Yet another chilling story, this time from Florida’s Dade Correctional Institution, An Inmate Dies After Being Locked in a Scalding Shower for Two Hours. His Guards Won’t be Charged. The brutality and inhumane treatment is shocking, but what’s worse is the lack of accountability and proper oversight.
Michael B. Mushlin, Professor of Law at the Elisabeth Haub School of Law at Pace University, Scholar, and Renowned Expert on Prisoners’ Rights, testified on February 7, 2017 before the Connecticut Advisory Committee to the U.S. Commission on Civil Rights as part of their scheduled Briefing on Solitary Confinement.
Prof. Mushlin has been advocating for more humane conditions in state and federal prisons and jails, he has testified in the past, and written extensively on the topic. He has been consistently calling to ban the use of solitary confinement in prisons and jails coupled with instituting an external and independent oversight to ensure the reform is sustained.
NPR North Carolina ran a story about prison oversight featuring Prof. Michael B. Mushlin of Elisabeth Haub School of Law at Pace University who has been tirelessly advocating for meaningful prison oversight. The level and extent of brutality occurring behind the walls of many prisons is unimaginable, and the fact that many if not all of the incidents go unreported, un-investigated, and unpunished makes these situations even more dire.
- Brian Mann, Reports of Prison Guard Brutality in New York Draw a Harsh Spotlight, NPR North Carolina (Oct. 20, 2016).
- Michael B. Mushlin, What’s Going on in Our Prisons?, N.Y. Times (Jan. 4, 2016), at A19.
- Michael B. Mushlin, Written Testimony on Correctional Oversight of the NYS DOCCS, Hearing Before the State Assembly Standing Committee on Correction (Dec. 2, 2015).
- Michael B. Mushlin, “I Am Opposed to This Procedure”: How Kafka’s In the Penal Colony Illuminates the Current Debate About Solitary Confinement and Oversight of American Prisons,93 Or. L. Rev. 571 (2015).
Prof. Michael B. Mushlin, of Pace University’s Elisabeth Haub School of Law, is a nationally renown expert on the prison system in the United States. He has authored a four volume treatise titled Rights of Prisoners, written numerous articles on the issues of prisoners’ rights and prison oversight, and testified in the NYS Assembly Standing Committee on Correction in support of a comprehensive prison reform in New York State.
Most recently he spoke with NowThis News about the state of affairs in US prisons in a clip titled In Some Prisons, Guard Break the Law Instead of Upholding, commenting on solitary confinement, brutality, physical abuse, contraband and corruption in U.S. prisons. To find out more about the life behind bars tune in on Thursdays at 10/9 central to A&E for a rel-life series titled 60 Days In.

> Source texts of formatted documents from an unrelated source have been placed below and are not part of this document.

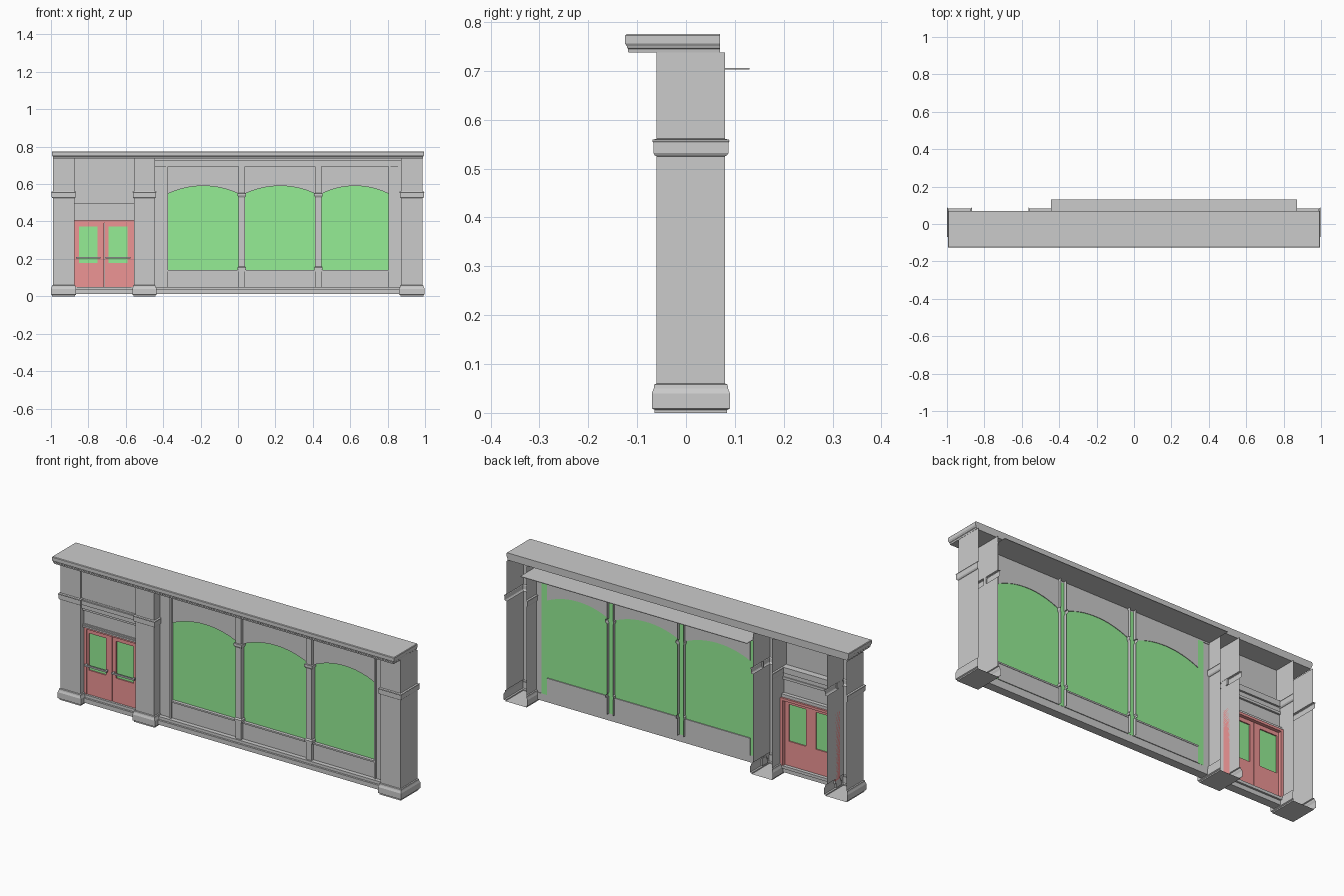
import bpy, bmesh, math


def material(name, rgb):
    m = bpy.data.materials.new(name)
    m.diffuse_color = (*rgb, 1)
    return m


GREEN = material("glass_green", (0.3, 0.85, 0.3))
RED = material("door_red", (0.85, 0.3, 0.3))


def finish(name, bm, mat=None, recalc=True):
    if recalc:
        bmesh.ops.recalc_face_normals(bm, faces=bm.faces)
    me = bpy.data.meshes.new(name)
    bm.to_mesh(me)
    bm.free()
    ob = bpy.data.objects.new(name, me)
    bpy.context.collection.objects.link(ob)
    if mat:
        me.materials.append(mat)
    return ob


def boxes(name, items, mat=None):
    """One object from boxes given as (x0, x1, y0, y1, z0, z1)."""
    bm = bmesh.new()
    for x0, x1, y0, y1, z0, z1 in items:
        vs = bmesh.ops.create_cube(bm, size=1)["verts"]
        for v in vs:
            v.co.x = x1 if v.co.x > 0 else x0
            v.co.y = y1 if v.co.y > 0 else y0
            v.co.z = z1 if v.co.z > 0 else z0
    return finish(name, bm, mat)


def channel(name, x0, x1, yf, yb, profile, back=0.0, closed=False, floor=True):
    """U-shaped shell, open behind, swept up a profile of (z, outward offset)."""
    bm = bmesh.new()
    rings = []
    for z, o in profile:
        b = yb + o * back
        pts = [(x0 - o, b), (x0 - o, yf - o), (x1 + o, yf - o), (x1 + o, b)]
        rings.append([bm.verts.new((x, y, z)) for x, y in pts])
    for lo, hi in zip(rings, rings[1:]):
        for i in range(4 if closed else 3):
            j = (i + 1) % 4
            bm.faces.new((lo[i], lo[j], hi[j], hi[i]))
    if floor:
        bm.faces.new(rings[0][::-1])
    if closed:
        bm.faces.new(rings[-1])
    return finish(name, bm, None, closed)


# Cornice across the whole front
channel("cornice", -0.985, 0.985, -0.115, 0.07,
        [(0.737, 0.003), (0.745, 0.004), (0.747, 0.006), (0.750, 0.006),
         (0.756, 0.010), (0.772, 0.010), (0.775, 0.007)], closed=True)

# Three hollow pillars with base and collar
PILLAR = [(0, 0.004), (0.006, 0.004), (0.009, 0.010), (0.040, 0.010),
          (0.050, 0.006), (0.058, 0.005), (0.060, 0), (0.525, 0),
          (0.527, 0.004), (0.532, 0.007), (0.553, 0.007), (0.556, 0.009),
          (0.559, 0.008), (0.561, 0), (0.737, 0)]
for label, x0, x1 in (("left", -0.99, -0.875), ("middle", -0.555, -0.445),
                      ("right", 0.872, 0.987)):
    channel(label + "_pillar", x0, x1, -0.06, 0.08, PILLAR, back=1)

# Stepped plinth under window and door
WL, WR = -0.445, 0.872
boxes("window_plinth", [(WL, WR, -0.045, 0.0, 0.012, 0.035),
                        (WL, WR, -0.035, 0.0, 0.035, 0.050)])
boxes("door_step", [(-0.875, -0.555, -0.045, 0.0, 0.012, 0.035),
                    (-0.875, -0.555, -0.035, 0.01, 0.035, 0.050)])

# Window header moulding and the ceiling sheet behind it
boxes("window_header", [(WL, WR, -0.028, 0.0, 0.695, 0.705),
                        (WL, WR, -0.036, 0.0, 0.705, 0.718),
                        (WL, WR, -0.042, 0.0, 0.718, 0.725),
                        (WL, WR, -0.020, -0.005, 0.725, 0.738)])
boxes("window_ceiling", [(WL, WR, -0.01, 0.13, 0.703, 0.706)])

# Side jambs of the window
boxes("window_jambs", [(WL, -0.385, -0.014, -0.003, 0.05, 0.695),
                       (-0.385, -0.375, -0.022, -0.003, 0.05, 0.695),
                       (0.805, 0.815, -0.022, -0.003, 0.05, 0.695),
                       (0.815, 0.855, -0.014, -0.003, 0.05, 0.695),
                       (0.855, WR, -0.022, -0.003, 0.05, 0.695)])

# One glass sheet behind all three bays
boxes("window_glass", [(-0.41, 0.84, -0.001, 0.001, 0.05, 0.695)], GREEN)

# Bays: arched panel above, apron and sill below
for n, (a, b) in enumerate([(-0.375, 0.003), (0.037, 0.413), (0.447, 0.805)], 1):
    bm = bmesh.new()
    pts = [(b, 0.695), (a, 0.695)]
    half, rise = (b - a) / 2, 0.042
    r = (half * half + rise * rise) / (2 * rise)
    ang = math.asin(half / r)
    for i in range(17):
        t = -ang + 2 * ang * i / 16
        pts.append(((a + b) / 2 + r * math.sin(t), 0.590 - r + r * math.cos(t)))
    face = bm.faces.new([bm.verts.new((x, -0.010, z)) for x, z in pts])
    ext = bmesh.ops.extrude_face_region(bm, geom=[face])["geom"]
    bmesh.ops.translate(bm, vec=(0, 0.014, 0),
                        verts=[g for g in ext if isinstance(g, bmesh.types.BMVert)])
    finish(f"arch_panel_{n}", bm)
    boxes(f"apron_{n}", [(a, b, -0.012, 0.004, 0.05, 0.133),
                         (a, b, -0.018, 0.006, 0.133, 0.141)])

# Slim columns between the bays, open behind
COLUMN = [(0.05, 0), (0.140, 0), (0.141, 0.005), (0.153, 0.005), (0.160, 0),
          (0.528, 0), (0.535, 0.004), (0.538, 0.006), (0.550, 0.006),
          (0.551, 0), (0.71, 0)]
for n, x in enumerate((0.020, 0.430), 1):
    channel(f"window_column_{n}", x - 0.017, x + 0.017, -0.026, 0.018,
            COLUMN, back=1, floor=False)

# Wall panels, band and mouldings over the door
DL, DR = -0.875, -0.555
boxes("upper_door_panel", [(DL, DR, -0.048, -0.040, 0.555, 0.738)])
boxes("door_band", [(DL, DR, -0.058, -0.005, 0.530, 0.552),
                    (DL, DR, -0.050, -0.005, 0.552, 0.560),
                    (DL, DR, -0.050, -0.015, 0.507, 0.530)])
boxes("transom_panel", [(DL, DR, -0.030, -0.020, 0.420, 0.507)])
boxes("transom_mouldings", [(DL, DR, -0.042, -0.010, 0.494, 0.507),
                            (DL, DR, -0.042, 0.0, 0.405, 0.414),
                            (DL, DR, -0.036, 0.0, 0.414, 0.421)])

# Double door: red frame, two leaves, glass and push bars
boxes("door_frame", [(DL, DL + 0.014, -0.030, 0.010, 0.05, 0.405),
                     (DR - 0.014, DR, -0.030, 0.010, 0.05, 0.405),
                     (DL + 0.014, DR - 0.014, -0.030, 0.010, 0.392, 0.405)], RED)
MID = (DL + DR) / 2
for side, a, b, g0, g1 in (("left", DL + 0.014, MID - 0.001, -0.850, -0.750),
                           ("right", MID + 0.001, DR - 0.014, -0.692, -0.592)):
    y0, y1 = -0.024, -0.008
    boxes(side + "_door_leaf", [(a, g0, y0, y1, 0.05, 0.392),
                                (g1, b, y0, y1, 0.05, 0.392),
                                (g0, g1, y0, y1, 0.05, 0.178),
                                (g0, g1, y0, y1, 0.372, 0.392)], RED)
    boxes(side + "_door_glass", [(g0, g1, -0.018, -0.014, 0.178, 0.372)], GREEN)
    c = (g0 + g1) / 2
    boxes(side + "_push_bar", [(c - 0.066, c + 0.066, -0.042, -0.034, 0.202, 0.210),
                               (c - 0.062, c - 0.055, -0.036, y0, 0.202, 0.210),
                               (c + 0.055, c + 0.062, -0.036, y0, 0.202, 0.210)])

POST WRITTEN BY: Michael B. Mushlin, Professor of Law at Pace Law School, Scholar, and Renowned Expert on Prisoners’ Rights.
The Prison Litigation Reform Act (PLRA) sets up roadblocks for prisoners in civil rights cases that are uniquely harsh including a requirement that prisoners must exhaust all available administrative remedies. This exhaustion requirement, which is not imposed on other civil rights litigants, often keeps litigants with meritorious claims out of court. Recently, in Ross v. Blake, No. 15-339, the Supreme Court took a Maryland case from the Fourth Circuit holding that the exhaustion requirement should be excused if the inmate makes a “reasonable mistake” about whether a particular administrative remedy is, in fact, available.
However, during oral argument last week the Court learned that this issue may not be presented by this case at all. This is because in papers filed with the Court before the case was argued it appeared that Maryland’s complicated and confusing administrative remedies were probably, in fact, unavailable to the inmate after all. Thus, there was no “reasonable mistake” after all. And no need to decide whether if there were such a mistake that would excuse the inmate from the obligation to exhaust.
Based on this new information it appears from the oral argument of the case that the Court will either remand the case or dismiss the case as improvidently granted for review. But even if the case is dismissed or remanded the case has value because the oral argument record available here reveals dramatically the Kafkaesque world of confusing remedies that prisoners must confront and overcome to achieve their day in court. If one needs proof of the lack of wisdom of the PLRA’s exhaustion requirement, and the need to repeal it, look no further.
- Brief Summary of the Prison Litigation Reform Act (PLRA), Jailhouse Lawyer’s Handbook.
- 42 U.S.C. § 1997e (2012) – Suits by Prisoners (Cornell LII).
- Amy Howe, Argument Preview: Filing Fees and Payments Under the Prison Litigation Reform Act, SCOTUS Blog (Nov. 3, 2015).
- Know Your Rights: The Prison Litigation Reform Act (PLRA), ACLU (last updated Aug. 2011) .
- No Equal Justice: The Prison Litigation Reform Act in the United States, Human Rights Watch (June 16, 2009).